Why was it so popular?
One of the reasons Common Sense was so effective because it was written in such clear, simple language. It laid out the advantages and the need for immediate independence from the British.
Common Sense also presented the American colonists with an argument for freedom from British rule at a time when the question of whether or not to seek independence was the central issue of the day.
Paine wrote and reasoned in a style that common people understood. He structured Common Sense as if it were a sermon, and relied on Biblical references to make his case to the people. He connected independence with common dissenting Protestant beliefs as a means to present a distinctly American political identity. Historian Gordon S. Wood described Common Sense as "the most incendiary and popular pamphlet of the entire revolutionary era".
Spreading the "Sense"
Thomas Paines "Common Sense" swept through
the Colonies with amazing speed.
It began with its publication in 1776, selling almost 120,000 copies in the first three months.
Due to the large number of illiterates in the Colonies, those who could read began reading
aloud in public gatherings and taverns.
Besides the printed pamphlet itself, there were hundreds of handwritten summaries and whole copies circulating as well.
Eventually newspapers began simply printing sections of the pamphlet and even entire copies of it in their papers.
The writing was not only limited to the colonies either. It was sold in most of Europe, predominately France and England.
Thomas Paine's pamphlet made such a large impact on the colonies because it brought the common, uneducated people into the political world by giving them arguements and reasons worded in a way that made sense to everyone, even those who were unable to read.
Thomas Paine's Arguments
It was absurd for an island to rule a continent.
America was not a "British nation"; but was composed of influences and peoples from all of Europe.
Even if Britain were the "mother country" of America, that made her actions all the more horrendous, for no mother would harm her children so brutally.

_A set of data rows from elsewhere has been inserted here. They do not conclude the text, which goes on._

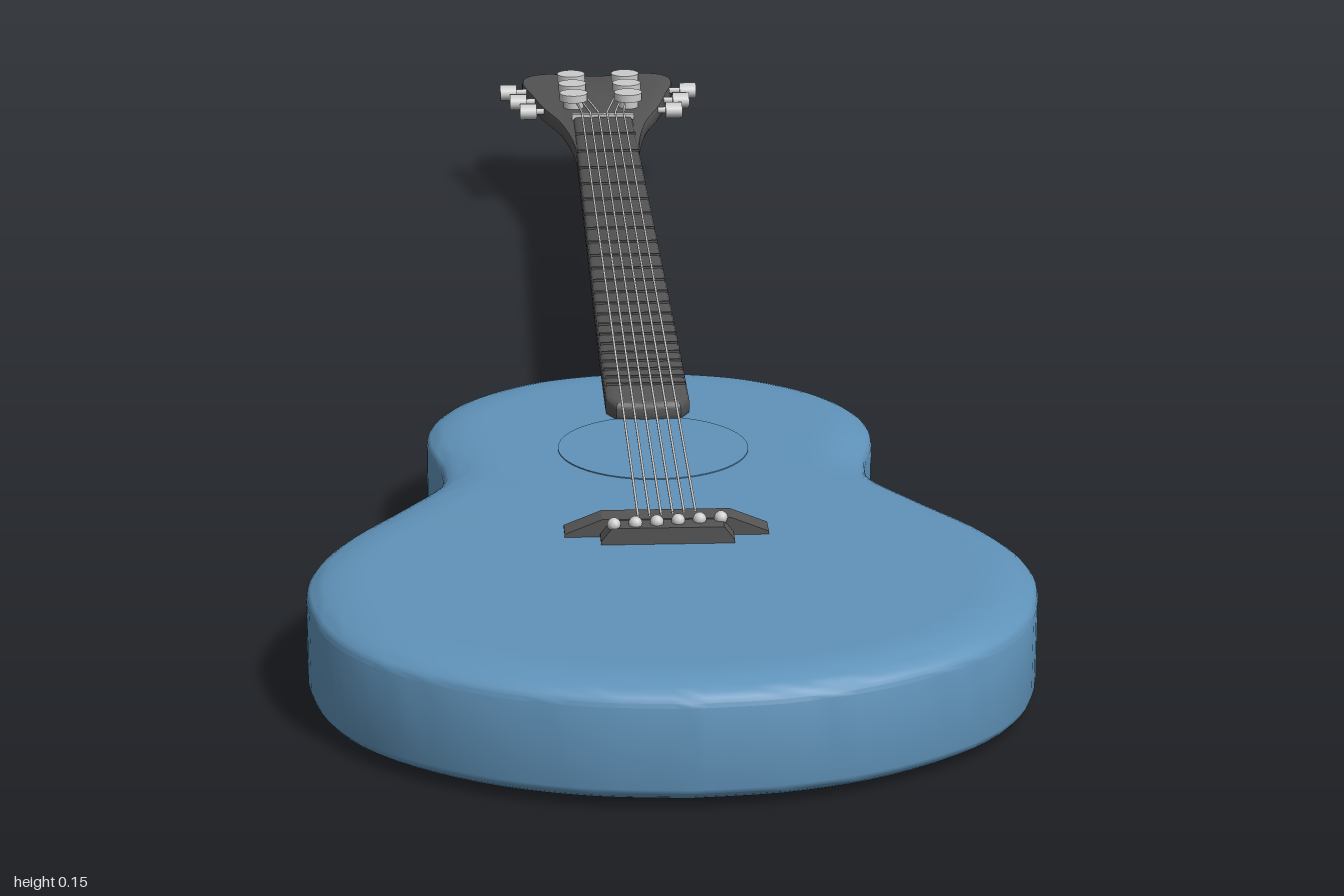
import * as THREE from 'three';
import { toCreasedNormals } from 'three/addons/utils/BufferGeometryUtils.js';

const blue = new THREE.MeshStandardMaterial({ color: 0x6093ba });
const dark = new THREE.MeshStandardMaterial({ color: 0x555555 });
const grey = new THREE.MeshStandardMaterial({ color: 0xcccccc });

const v2 = ([x, z]) => new THREE.Vector2(x, z);
const v3 = (x, y, z) => new THREE.Vector3(x, y, z);

// Closed outline from its +x half (listed in order), mirrored to -x.
function mirroredOutline(half) {
  return [...half, ...half.slice().reverse()
    .filter(([x]) => x > 1e-4).map(([x, z]) => [-x, z])];
}

// Smooth +x half through a few points.
function smoothHalf(points, n) {
  return new THREE.SplineCurve(points.map(v2)).getPoints(n).map(p => [Math.max(0, p.x), p.y]);
}

// Slab with an (x, z) outline between y0 and y1, with rounded rims.
function slab(outline, y0, y1, inset, rise, segments) {
  const geo = new THREE.ExtrudeGeometry(new THREE.Shape(outline.map(v2)), {
    depth: y1 - y0 - 2 * rise, bevelEnabled: inset > 0, bevelSize: inset,
    bevelOffset: -inset, bevelThickness: rise, bevelSegments: segments,
  });
  geo.rotateX(Math.PI / 2);
  geo.translate(0, y1 - rise, 0);
  return toCreasedNormals(geo, 0.6);
}

export function createModel() {
  const model = new THREE.Group();
  const add = (name, geo, mat, parent = model) => {
    const mesh = new THREE.Mesh(geo, mat);
    mesh.name = name;
    parent.add(mesh);
    return mesh;
  };
  const group = name => {
    const g = new THREE.Group();
    g.name = name;
    model.add(g);
    return g;
  };
  const rod = (name, a, b, r, mat, parent, sides = 6) => {
    const mesh = add(name, new THREE.CylinderGeometry(r, r, a.distanceTo(b), sides), mat, parent);
    mesh.position.copy(a).add(b).multiplyScalar(0.5);
    mesh.quaternion.setFromUnitVectors(v3(0, 1, 0), b.clone().sub(a).normalize());
    return mesh;
  };

  // Hollow-waisted body
  const bodyHalf = smoothHalf([
    [0, 0.11], [0.06, 0.117], [0.12, 0.139], [0.18, 0.188], [0.214, 0.25], [0.22, 0.315],
    [0.207, 0.385], [0.21, 0.44], [0.25, 0.51], [0.3, 0.59], [0.328, 0.665], [0.332, 0.74],
    [0.31, 0.83], [0.262, 0.9], [0.18, 0.958], [0.09, 0.99], [0, 1],
  ], 70);
  add('body', slab(mirroredOutline(bodyHalf), 0, 0.116, 0.055, 0.02, 8), blue);

  // Sound hole cover
  const hole = add('soundHole', new THREE.CylinderGeometry(0.093, 0.093, 0.003, 48), blue);
  hole.position.set(0, 0.1155, 0.375);

  // Neck
  add('neck', slab(mirroredOutline([
    [0, 0.292], [0.032, 0.29], [0.042, 0.27], [0.042, 0.1], [0.036, -0.79], [0, -0.79],
  ]), 0.113, 0.134, 0.005, 0.007, 3), dark);

  // Headstock flaring to two rounded lobes
  const headHalf = smoothHalf([
    [0.036, -0.63], [0.041, -0.7], [0.052, -0.775], [0.07, -0.84], [0.082, -0.9], [0.092, -0.955],
    [0.085, -0.988], [0.06, -1], [0.03, -0.993], [0, -0.987],
  ], 40);
  add('headstock', slab(mirroredOutline([[0, -0.63], ...headHalf]), 0.113, 0.131, 0.003, 0.003, 2), dark);

  // Nut and frets, spaced by the usual twelfth-root rule
  const nutZ = -0.785, saddleZ = 0.63, fretBoard = group('frets');
  add('nut', new THREE.BoxGeometry(0.074, 0.008, 0.007), grey).position.set(0, 0.1335, nutZ);
  for (let i = 1; i <= 22; i++) {
    const z = saddleZ - (saddleZ - nutZ) / 2 ** (i / 12);
    const w = 0.07 + 0.01 * Math.min(1, (z - nutZ) / 0.9);
    add('fret', new THREE.BoxGeometry(w, 0.003, 0.003), dark, fretBoard).position.set(0, 0.1345, z);
  }

  // Bridge with sloping ends, and the lower plate that holds the pins
  const bridge = group('bridge');
  const wedge = (name, w, top, h, z0, z1) => {
    const s = new THREE.Shape([[-w, 0], [w, 0], [w, 0.005], [top, h], [-top, h], [-w, 0.005]].map(v2));
    const geo = new THREE.ExtrudeGeometry(s, { depth: z1 - z0, bevelEnabled: false });
    geo.translate(0, 0.114, z0);
    add(name, geo, dark, bridge);
  };
  wedge('bridgeBase', 0.095, 0.06, 0.019, 0.598, 0.624);
  wedge('pinPlate', 0.062, 0.052, 0.018, 0.622, 0.646);

  // Strings from bridge pin over the nut to a tuning post
  const strings = group('strings'), tuners = group('tuners');
  const rows = [-0.84, -0.885, -0.93];
  for (let i = 0; i < 6; i++) {
    const t = i / 5 - 0.5, side = Math.sign(t);
    const row = i < 3 ? i : 5 - i;
    const pinZ = 0.633 - 0.014 * t;
    const pin = add('bridgePin', new THREE.SphereGeometry(0.0065, 10, 8), grey, bridge);
    pin.position.set(t * 0.1, 0.134, pinZ);
    const nutPoint = v3(t * 0.05, 0.139, nutZ);
    rod('string', v3(t * 0.054, 0.137, pinZ - 0.012), nutPoint, 0.0013, grey, strings);
    rod('stringEnd', nutPoint, v3(side * 0.03, 0.139, rows[row]), 0.0013, grey, strings);
  }

  // Tuning posts, shafts and side buttons, three on each side
  for (const side of [-1, 1]) {
    rows.forEach((z, i) => {
      const outer = 0.098 + 0.011 * i;
      rod('tuningPost', v3(side * 0.033, 0.128, z), v3(side * 0.033, 0.145, z), 0.012, grey, tuners, 16);
      rod('postCap', v3(side * 0.033, 0.14, z), v3(side * 0.033, 0.149, z), 0.017, grey, tuners, 16);
      rod('tunerShaft', v3(side * 0.06, 0.126, z), v3(side * outer, 0.126, z), 0.004, grey, tuners, 8);
      rod('tunerButton', v3(side * (outer - 0.02), 0.126, z), v3(side * outer, 0.126, z), 0.0095, grey, tuners, 12)
        .scale.z = 1.4;
    });
  }

  return model;
}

Being a part of Britain would drag America into unnecessary European wars, and keep her from the international commerce at which America excelled.
The distance between the two nations made governing the colonies from England unwieldy. If some wrong were to be petitioned to Parliament, it would take a year before the colonies received a response.

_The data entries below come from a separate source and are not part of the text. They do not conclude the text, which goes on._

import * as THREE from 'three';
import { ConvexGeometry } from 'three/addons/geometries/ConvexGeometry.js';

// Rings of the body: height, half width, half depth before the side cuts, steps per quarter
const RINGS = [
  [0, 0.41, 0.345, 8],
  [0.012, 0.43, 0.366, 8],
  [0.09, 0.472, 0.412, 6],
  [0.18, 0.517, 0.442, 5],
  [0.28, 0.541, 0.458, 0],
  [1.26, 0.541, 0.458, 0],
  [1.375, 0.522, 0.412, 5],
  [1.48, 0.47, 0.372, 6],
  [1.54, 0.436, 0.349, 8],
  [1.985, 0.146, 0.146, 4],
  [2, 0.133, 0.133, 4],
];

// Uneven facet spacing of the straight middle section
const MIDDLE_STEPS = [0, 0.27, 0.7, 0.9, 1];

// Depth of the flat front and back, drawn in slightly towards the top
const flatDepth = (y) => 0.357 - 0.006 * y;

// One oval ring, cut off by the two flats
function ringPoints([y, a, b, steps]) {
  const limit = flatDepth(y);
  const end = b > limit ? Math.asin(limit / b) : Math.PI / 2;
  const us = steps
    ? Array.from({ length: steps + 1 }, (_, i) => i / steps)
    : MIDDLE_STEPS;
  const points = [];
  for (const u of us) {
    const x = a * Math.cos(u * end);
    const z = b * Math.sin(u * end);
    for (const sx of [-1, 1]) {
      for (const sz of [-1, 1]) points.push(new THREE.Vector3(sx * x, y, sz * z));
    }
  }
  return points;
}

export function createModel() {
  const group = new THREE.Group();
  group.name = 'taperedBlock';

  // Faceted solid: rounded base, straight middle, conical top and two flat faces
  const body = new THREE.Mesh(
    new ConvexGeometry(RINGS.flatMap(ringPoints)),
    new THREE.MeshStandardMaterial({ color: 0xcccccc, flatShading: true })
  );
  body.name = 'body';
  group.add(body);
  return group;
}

The New World was discovered shortly before the Reformation. The Puritans believed that God wanted to give them a safe haven from the persecution of British rule.
Britain ruled the colonies for her own benefit, and did not consider the best interests of the colonists in governing Britain.
The Main Message
Paine's concise and concentrated pamphlet impacted the colonists in ways only felt by a people oppressed by tyranny. His call for independence affected everyone from the Founding Fathers to the common folk who had joined Washington's army to fight the British. It influenced people from all walks of life to jump off the fence and become Patriots, to say yes to separation, and to embrace the coming fight for freedom. Paine did not single-handedly bring on the fight for independence; it was a community effort of enormous proportions. Common Sense was a thoughtful and influential description of the times.